Leah Phillips pushes a mechanical weeder through rows of rice plants. She surveys two rice paddies at a farm in North Fort Myers, Florida. A group called Educational Concerns for Hunger Organization, or ECHO, runs the farm.
Why is Mrs. Phillips growing rice? She is learning as an intern on the ECHO farm. Staff and volunteers there research ways to grow food. They show others how to use best practices to do the same.
ECHO workers seek to help small farmers around the world. Farmers already know a lot. ECHO workers know that. The groups work together to share knowledge.
The rice paddies are a demonstration. One paddy is planted the traditional way. It’s flooded all the time. And it’s filled with rice seedlings planted close together.

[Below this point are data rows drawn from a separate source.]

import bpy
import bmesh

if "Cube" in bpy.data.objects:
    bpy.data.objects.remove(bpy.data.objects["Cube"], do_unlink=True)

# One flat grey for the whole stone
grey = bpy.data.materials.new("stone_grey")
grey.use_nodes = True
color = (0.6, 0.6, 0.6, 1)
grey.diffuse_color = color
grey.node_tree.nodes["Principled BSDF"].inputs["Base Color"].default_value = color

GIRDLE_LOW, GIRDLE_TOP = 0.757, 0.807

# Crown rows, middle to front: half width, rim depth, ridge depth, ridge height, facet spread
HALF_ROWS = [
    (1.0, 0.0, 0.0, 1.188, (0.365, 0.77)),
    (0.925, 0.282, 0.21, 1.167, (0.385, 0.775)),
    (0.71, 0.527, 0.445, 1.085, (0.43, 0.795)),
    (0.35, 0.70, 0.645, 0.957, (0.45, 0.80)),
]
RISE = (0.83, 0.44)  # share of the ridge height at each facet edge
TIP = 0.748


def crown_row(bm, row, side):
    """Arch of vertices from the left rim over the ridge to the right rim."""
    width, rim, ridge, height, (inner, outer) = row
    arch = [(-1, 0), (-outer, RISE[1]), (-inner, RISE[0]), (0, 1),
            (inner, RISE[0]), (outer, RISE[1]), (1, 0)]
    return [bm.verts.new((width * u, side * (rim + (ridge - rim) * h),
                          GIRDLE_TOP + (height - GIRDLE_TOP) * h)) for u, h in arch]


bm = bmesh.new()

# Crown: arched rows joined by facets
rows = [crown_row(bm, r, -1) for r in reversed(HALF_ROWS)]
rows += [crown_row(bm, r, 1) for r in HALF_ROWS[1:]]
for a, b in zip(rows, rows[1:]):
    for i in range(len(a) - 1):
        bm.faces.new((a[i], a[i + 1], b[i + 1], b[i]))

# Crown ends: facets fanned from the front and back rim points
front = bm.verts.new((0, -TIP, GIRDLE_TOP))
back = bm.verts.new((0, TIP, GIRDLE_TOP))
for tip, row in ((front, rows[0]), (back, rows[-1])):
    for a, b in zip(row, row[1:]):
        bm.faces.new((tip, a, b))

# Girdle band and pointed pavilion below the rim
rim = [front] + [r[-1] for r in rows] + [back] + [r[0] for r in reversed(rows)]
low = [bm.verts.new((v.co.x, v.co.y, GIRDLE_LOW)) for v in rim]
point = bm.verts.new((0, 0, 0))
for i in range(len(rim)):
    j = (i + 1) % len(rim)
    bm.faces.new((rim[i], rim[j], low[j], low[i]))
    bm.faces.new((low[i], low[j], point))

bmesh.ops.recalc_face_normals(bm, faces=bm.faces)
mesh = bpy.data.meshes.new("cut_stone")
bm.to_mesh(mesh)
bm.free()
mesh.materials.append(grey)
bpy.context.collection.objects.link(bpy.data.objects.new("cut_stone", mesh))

The other paddy is planted differently. Mrs. Phillips and other ECHO workers placed fewer rice seedlings. They are farther apart. The team waters this paddy and then lets it dry out.
This method is called the System of Rice Intensification (SRI). It takes more work, but it produces more rice. ECHO workers teach it to rice growers around the world.

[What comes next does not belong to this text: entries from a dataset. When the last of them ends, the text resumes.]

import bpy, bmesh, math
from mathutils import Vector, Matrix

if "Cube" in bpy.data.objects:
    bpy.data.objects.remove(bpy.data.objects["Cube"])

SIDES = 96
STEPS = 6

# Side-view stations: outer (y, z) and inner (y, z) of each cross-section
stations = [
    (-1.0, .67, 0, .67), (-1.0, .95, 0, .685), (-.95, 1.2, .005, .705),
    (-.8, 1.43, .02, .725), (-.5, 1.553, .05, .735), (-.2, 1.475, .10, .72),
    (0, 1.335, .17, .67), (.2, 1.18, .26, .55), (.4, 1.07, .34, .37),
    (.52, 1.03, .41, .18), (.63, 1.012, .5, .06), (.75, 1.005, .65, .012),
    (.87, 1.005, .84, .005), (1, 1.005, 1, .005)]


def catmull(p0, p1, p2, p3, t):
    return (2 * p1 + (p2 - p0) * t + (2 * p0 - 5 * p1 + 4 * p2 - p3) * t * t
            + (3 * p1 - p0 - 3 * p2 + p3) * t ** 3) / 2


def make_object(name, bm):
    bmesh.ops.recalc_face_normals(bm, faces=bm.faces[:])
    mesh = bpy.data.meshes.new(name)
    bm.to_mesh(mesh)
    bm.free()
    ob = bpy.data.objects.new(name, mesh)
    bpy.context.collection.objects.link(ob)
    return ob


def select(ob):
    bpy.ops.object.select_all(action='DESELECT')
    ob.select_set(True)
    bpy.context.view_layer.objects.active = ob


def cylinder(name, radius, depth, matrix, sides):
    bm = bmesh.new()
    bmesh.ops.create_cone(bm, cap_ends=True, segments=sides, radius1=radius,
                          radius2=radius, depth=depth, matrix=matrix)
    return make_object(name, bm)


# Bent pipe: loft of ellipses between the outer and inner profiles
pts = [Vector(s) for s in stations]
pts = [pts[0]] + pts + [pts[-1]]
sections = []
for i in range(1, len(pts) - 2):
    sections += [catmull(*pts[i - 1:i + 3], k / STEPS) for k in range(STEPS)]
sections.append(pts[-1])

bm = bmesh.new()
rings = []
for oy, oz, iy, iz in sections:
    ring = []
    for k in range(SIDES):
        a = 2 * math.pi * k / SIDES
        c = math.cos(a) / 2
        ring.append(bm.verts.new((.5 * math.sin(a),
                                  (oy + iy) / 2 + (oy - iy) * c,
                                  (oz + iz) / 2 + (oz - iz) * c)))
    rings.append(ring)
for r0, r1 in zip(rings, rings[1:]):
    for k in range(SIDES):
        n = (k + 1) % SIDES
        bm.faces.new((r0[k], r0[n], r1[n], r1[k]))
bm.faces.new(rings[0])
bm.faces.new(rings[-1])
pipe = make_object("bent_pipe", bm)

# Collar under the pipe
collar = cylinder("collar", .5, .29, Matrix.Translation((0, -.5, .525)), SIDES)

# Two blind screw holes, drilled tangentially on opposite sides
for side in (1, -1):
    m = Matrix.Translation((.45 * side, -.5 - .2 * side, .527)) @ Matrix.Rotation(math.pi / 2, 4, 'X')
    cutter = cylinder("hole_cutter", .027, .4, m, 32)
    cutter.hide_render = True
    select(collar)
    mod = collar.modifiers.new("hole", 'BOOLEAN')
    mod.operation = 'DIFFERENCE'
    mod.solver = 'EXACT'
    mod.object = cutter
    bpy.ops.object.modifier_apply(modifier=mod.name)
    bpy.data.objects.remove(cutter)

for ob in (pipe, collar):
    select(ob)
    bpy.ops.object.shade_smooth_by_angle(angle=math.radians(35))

Every year, eight interns like Mrs. Phillips come to ECHO’s Global Farm. Each intern takes over one part of the farm. Each section is used for plants from different regions. Those includes places like tropical highlands, semi-arid regions, and urban gardens.
Mrs. Phillips manages the tropical lowlands section. Plants such as banana trees, taro root, and maize grow there.
Interns “learn the way they will teach someday,” Mrs. Phillips says. For example, ECHO staff in Tanzania may teach a small farmer the very same methods the interns learn.
By the sweat of your face you shall eat bread. — Genesis 3:19
Why? Ever since the fall into sin, farming is hard but important work. People must eat. When people work together, they can find better ways to grow.